[Saved data entries]
######
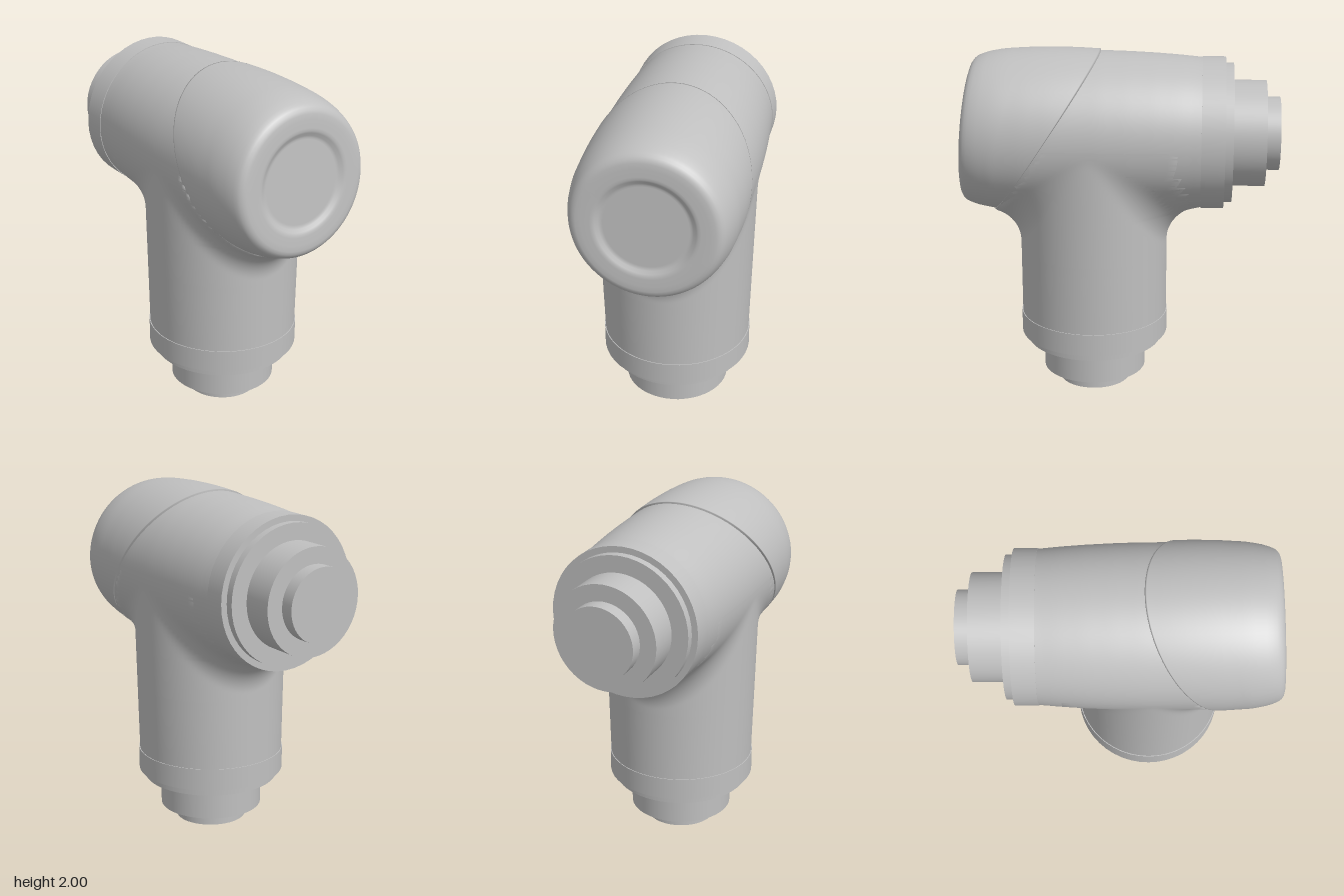
import * as THREE from 'three';

const AXIS_Y = 1.525; // height of the horizontal barrel axis
const AXIS_Z = 0.16;  // depth of the vertical neck axis
const FILLET = 0.2;

// Slanted parting plane between housing and end cap
const seamZ = (y) => 0.73 - (y - 1.07) * 0.667;

// Piecewise linear lookup in [position, value] pairs
function lookup(table, p) {
  if (p <= table[0][0]) return table[0][1];
  for (let i = 1; i < table.length; i++) {
    const [p0, v0] = table[i - 1];
    const [p1, v1] = table[i];
    if (p <= p1) return v0 + ((v1 - v0) * (p - p0)) / (p1 - p0);
  }
  return table[table.length - 1][1];
}

const barrelRadius = (z) =>
  lookup([[-0.46, 0.425], [-0.33, 0.437], [-0.2, 0.446], [-0.05, 0.453], [0.1, 0.457]], z);

// Smooth surface through closed rings; fn(row, angle) gives [x, y, z]
function loft(rows, cols, fn) {
  const pos = [];
  const index = [];
  for (let i = 0; i < rows; i++) {
    for (let j = 0; j < cols; j++) {
      pos.push(...fn(i, (j / cols) * Math.PI * 2));
      if (i === rows - 1) continue;
      const a = i * cols + j;
      const b = i * cols + ((j + 1) % cols);
      index.push(a, a + cols, b, b, a + cols, b + cols);
    }
  }
  const geo = new THREE.BufferGeometry();
  geo.setAttribute('position', new THREE.Float32BufferAttribute(pos, 3));
  geo.setIndex(index);
  geo.computeVertexNormals();
  return geo;
}

// Signed field of neck and barrel joined by a rolling-ball fillet
function jointField(x, y, z) {
  const sx = x / (1 + 0.065 * (y - 0.44));
  const dz = z - AXIS_Z;
  const dy = y - AXIS_Y;
  const ra = Math.hypot(sx, dz) || 1e-6;
  const rb = Math.hypot(x, dy) || 1e-6;
  const a = ra - 0.425;
  const b = rb - barrelRadius(z);
  const c = Math.min((sx * x) / (ra * rb), 0.9999);
  const u = FILLET - a;
  const v = FILLET - b;
  let d = Math.min(a, b);
  if (u > c * v && v > c * u) {
    d = FILLET - Math.sqrt((u * u + v * v - 2 * c * u * v) / (1 - c * c));
  }
  return Math.max(d, z - seamZ(y) + 0.004);
}

// Neck: each ring is found by searching outward from the vertical axis
function neckGeometry() {
  const levels = [];
  for (let i = 0; i <= 6; i++) levels.push(0.42 + i * 0.07);
  for (let i = 1; i <= 24; i++) levels.push(0.84 + i * 0.0108);
  for (let i = 1; i <= 20; i++) levels.push(1.099 + i * 0.0213);
  return loft(levels.length, 112, (i, t) => {
    const y = levels[i];
    const cx = Math.cos(t);
    const cz = Math.sin(t);
    let lo = 0.2;
    let hi = 0.655;
    for (let n = 0; n < 24; n++) {
      const m = (lo + hi) / 2;
      if (jointField(m * cx, y, AXIS_Z + m * cz) < 0) lo = m;
      else hi = m;
    }
    return [lo * cx, y, AXIS_Z + lo * cz];
  });
}

// Barrel: from the slanted seam back to the rear flange
function barrelGeometry() {
  const rows = 20;
  return loft(rows, 80, (i, t) => {
    const front = seamZ(AXIS_Y + 0.457 * Math.sin(t));
    const z = THREE.MathUtils.lerp(front, -0.47, i / (rows - 1));
    const r = barrelRadius(z);
    return [r * Math.cos(t), AXIS_Y + r * Math.sin(t), z];
  });
}

// End cap: dished, slightly tilted face, rounded rim, bulging wall, seam lip
function capGeometry() {
  // [radius, depth behind the face]
  const face = [
    [0, 0.02], [0.23, 0.02], [0.24, 0.02], [0.252, 0.016], [0.268, 0.006], [0.28, 0.001],
    [0.295, 0], [0.34, 0], [0.37, 0.001], [0.388, 0.006], [0.403, 0.016], [0.414, 0.029],
    [0.423, 0.048], [0.431, 0.07],
  ];
  const wall = [[0.1, 0.44], [0.18, 0.455], [0.35, 0.465], [0.48, 0.467], [0.6, 0.465], [0.72, 0.459]];
  const steps = [0, 0.1, 0.2, 0.3, 0.4, 0.5, 0.6, 0.7, 0.8, 0.9, 0.985, 1];
  const rows = face.length + steps.length + 1;
  return loft(rows, 80, (i, t) => {
    const s = Math.sin(t);
    const end = 0.873 - 0.073 * 0.46 * s - seamZ(1.532 + 0.46 * s);
    let r, w;
    if (i < face.length) {
      [r, w] = face[i];
    } else {
      const k = i - face.length;
      w = THREE.MathUtils.lerp(0.1, end, steps[Math.min(k, steps.length - 1)]);
      r = k < steps.length ? lookup(wall, w) : 0.4;
    }
    return [r * Math.cos(t), 1.532 + r * s, 0.873 - 0.073 * r * s - w];
  });
}

// Stepped connector: flange, collar, shaft and tip, pointing down from y = 0.44
function connector(name, material) {
  const group = new THREE.Group();
  group.name = name;
  const parts = [
    ['flange', 0.43, 0.31, 0.44],
    ['collar', 0.395, 0.265, 0.312],
    ['shaft', 0.3, 0.08, 0.267],
    ['tip', 0.207, 0, 0.082],
  ];
  for (const [part, r, y0, y1] of parts) {
    const mesh = new THREE.Mesh(new THREE.CylinderGeometry(r, r, y1 - y0, 48), material);
    mesh.name = part;
    mesh.position.y = (y0 + y1) / 2;
    group.add(mesh);
  }
  return group;
}

export function createModel() {
  const model = new THREE.Group();
  model.name = 'elbowJoint';
  const grey = new THREE.MeshStandardMaterial({ color: 0xc0c0c0 });
  grey.name = 'light grey';

  const bodies = [
    ['neckHousing', neckGeometry()],
    ['barrelHousing', barrelGeometry()],
    ['endCap', capGeometry()],
  ];
  for (const [name, geometry] of bodies) {
    const mesh = new THREE.Mesh(geometry, grey);
    mesh.name = name;
    model.add(mesh);
  }

  const lower = connector('lowerConnector', grey);
  lower.position.z = AXIS_Z;
  model.add(lower);

  const rear = connector('rearConnector', grey);
  rear.rotation.x = Math.PI / 2;
  rear.position.set(0, AXIS_Y, -0.895);
  model.add(rear);

  return model;
}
######
- _TASK_
Restate the entries verbatim and exclude any pictures.

- _EXERCISE OUTPUT_
import * as THREE from 'three';

const AXIS_Y = 1.525; // height of the horizontal barrel axis
const AXIS_Z = 0.16;  // depth of the vertical neck axis
const FILLET = 0.2;

// Slanted parting plane between housing and end cap
const seamZ = (y) => 0.73 - (y - 1.07) * 0.667;

// Piecewise linear lookup in [position, value] pairs
function lookup(table, p) {
  if (p <= table[0][0]) return table[0][1];
  for (let i = 1; i < table.length; i++) {
    const [p0, v0] = table[i - 1];
    const [p1, v1] = table[i];
    if (p <= p1) return v0 + ((v1 - v0) * (p - p0)) / (p1 - p0);
  }
  return table[table.length - 1][1];
}

const barrelRadius = (z) =>
  lookup([[-0.46, 0.425], [-0.33, 0.437], [-0.2, 0.446], [-0.05, 0.453], [0.1, 0.457]], z);

// Smooth surface through closed rings; fn(row, angle) gives [x, y, z]
function loft(rows, cols, fn) {
  const pos = [];
  const index = [];
  for (let i = 0; i < rows; i++) {
    for (let j = 0; j < cols; j++) {
      pos.push(...fn(i, (j / cols) * Math.PI * 2));
      if (i === rows - 1) continue;
      const a = i * cols + j;
      const b = i * cols + ((j + 1) % cols);
      index.push(a, a + cols, b, b, a + cols, b + cols);
    }
  }
  const geo = new THREE.BufferGeometry();
  geo.setAttribute('position', new THREE.Float32BufferAttribute(pos, 3));
  geo.setIndex(index);
  geo.computeVertexNormals();
  return geo;
}

// Signed field of neck and barrel joined by a rolling-ball fillet
function jointField(x, y, z) {
  const sx = x / (1 + 0.065 * (y - 0.44));
  const dz = z - AXIS_Z;
  const dy = y - AXIS_Y;
  const ra = Math.hypot(sx, dz) || 1e-6;
  const rb = Math.hypot(x, dy) || 1e-6;
  const a = ra - 0.425;
  const b = rb - barrelRadius(z);
  const c = Math.min((sx * x) / (ra * rb), 0.9999);
  const u = FILLET - a;
  const v = FILLET - b;
  let d = Math.min(a, b);
  if (u > c * v && v > c * u) {
    d = FILLET - Math.sqrt((u * u + v * v - 2 * c * u * v) / (1 - c * c));
  }
  return Math.max(d, z - seamZ(y) + 0.004);
}

// Neck: each ring is found by searching outward from the vertical axis
function neckGeometry() {
  const levels = [];
  for (let i = 0; i <= 6; i++) levels.push(0.42 + i * 0.07);
  for (let i = 1; i <= 24; i++) levels.push(0.84 + i * 0.0108);
  for (let i = 1; i <= 20; i++) levels.push(1.099 + i * 0.0213);
  return loft(levels.length, 112, (i, t) => {
    const y = levels[i];
    const cx = Math.cos(t);
    const cz = Math.sin(t);
    let lo = 0.2;
    let hi = 0.655;
    for (let n = 0; n < 24; n++) {
      const m = (lo + hi) / 2;
      if (jointField(m * cx, y, AXIS_Z + m * cz) < 0) lo = m;
      else hi = m;
    }
    return [lo * cx, y, AXIS_Z + lo * cz];
  });
}

// Barrel: from the slanted seam back to the rear flange
function barrelGeometry() {
  const rows = 20;
  return loft(rows, 80, (i, t) => {
    const front = seamZ(AXIS_Y + 0.457 * Math.sin(t));
    const z = THREE.MathUtils.lerp(front, -0.47, i / (rows - 1));
    const r = barrelRadius(z);
    return [r * Math.cos(t), AXIS_Y + r * Math.sin(t), z];
  });
}

// End cap: dished, slightly tilted face, rounded rim, bulging wall, seam lip
function capGeometry() {
  // [radius, depth behind the face]
  const face = [
    [0, 0.02], [0.23, 0.02], [0.24, 0.02], [0.252, 0.016], [0.268, 0.006], [0.28, 0.001],
    [0.295, 0], [0.34, 0], [0.37, 0.001], [0.388, 0.006], [0.403, 0.016], [0.414, 0.029],
    [0.423, 0.048], [0.431, 0.07],
  ];
  const wall = [[0.1, 0.44], [0.18, 0.455], [0.35, 0.465], [0.48, 0.467], [0.6, 0.465], [0.72, 0.459]];
  const steps = [0, 0.1, 0.2, 0.3, 0.4, 0.5, 0.6, 0.7, 0.8, 0.9, 0.985, 1];
  const rows = face.length + steps.length + 1;
  return loft(rows, 80, (i, t) => {
    const s = Math.sin(t);
    const end = 0.873 - 0.073 * 0.46 * s - seamZ(1.532 + 0.46 * s);
    let r, w;
    if (i < face.length) {
      [r, w] = face[i];
    } else {
      const k = i - face.length;
      w = THREE.MathUtils.lerp(0.1, end, steps[Math.min(k, steps.length - 1)]);
      r = k < steps.length ? lookup(wall, w) : 0.4;
    }
    return [r * Math.cos(t), 1.532 + r * s, 0.873 - 0.073 * r * s - w];
  });
}

// Stepped connector: flange, collar, shaft and tip, pointing down from y = 0.44
function connector(name, material) {
  const group = new THREE.Group();
  group.name = name;
  const parts = [
    ['flange', 0.43, 0.31, 0.44],
    ['collar', 0.395, 0.265, 0.312],
    ['shaft', 0.3, 0.08, 0.267],
    ['tip', 0.207, 0, 0.082],
  ];
  for (const [part, r, y0, y1] of parts) {
    const mesh = new THREE.Mesh(new THREE.CylinderGeometry(r, r, y1 - y0, 48), material);
    mesh.name = part;
    mesh.position.y = (y0 + y1) / 2;
    group.add(mesh);
  }
  return group;
}

export function createModel() {
  const model = new THREE.Group();
  model.name = 'elbowJoint';
  const grey = new THREE.MeshStandardMaterial({ color: 0xc0c0c0 });
  grey.name = 'light grey';

  const bodies = [
    ['neckHousing', neckGeometry()],
    ['barrelHousing', barrelGeometry()],
    ['endCap', capGeometry()],
  ];
  for (const [name, geometry] of bodies) {
    const mesh = new THREE.Mesh(geometry, grey);
    mesh.name = name;
    model.add(mesh);
  }

  const lower = connector('lowerConnector', grey);
  lower.position.z = AXIS_Z;
  model.add(lower);

  const rear = connector('rearConnector', grey);
  rear.rotation.x = Math.PI / 2;
  rear.position.set(0, AXIS_Y, -0.895);
  model.add(rear);

  return model;
}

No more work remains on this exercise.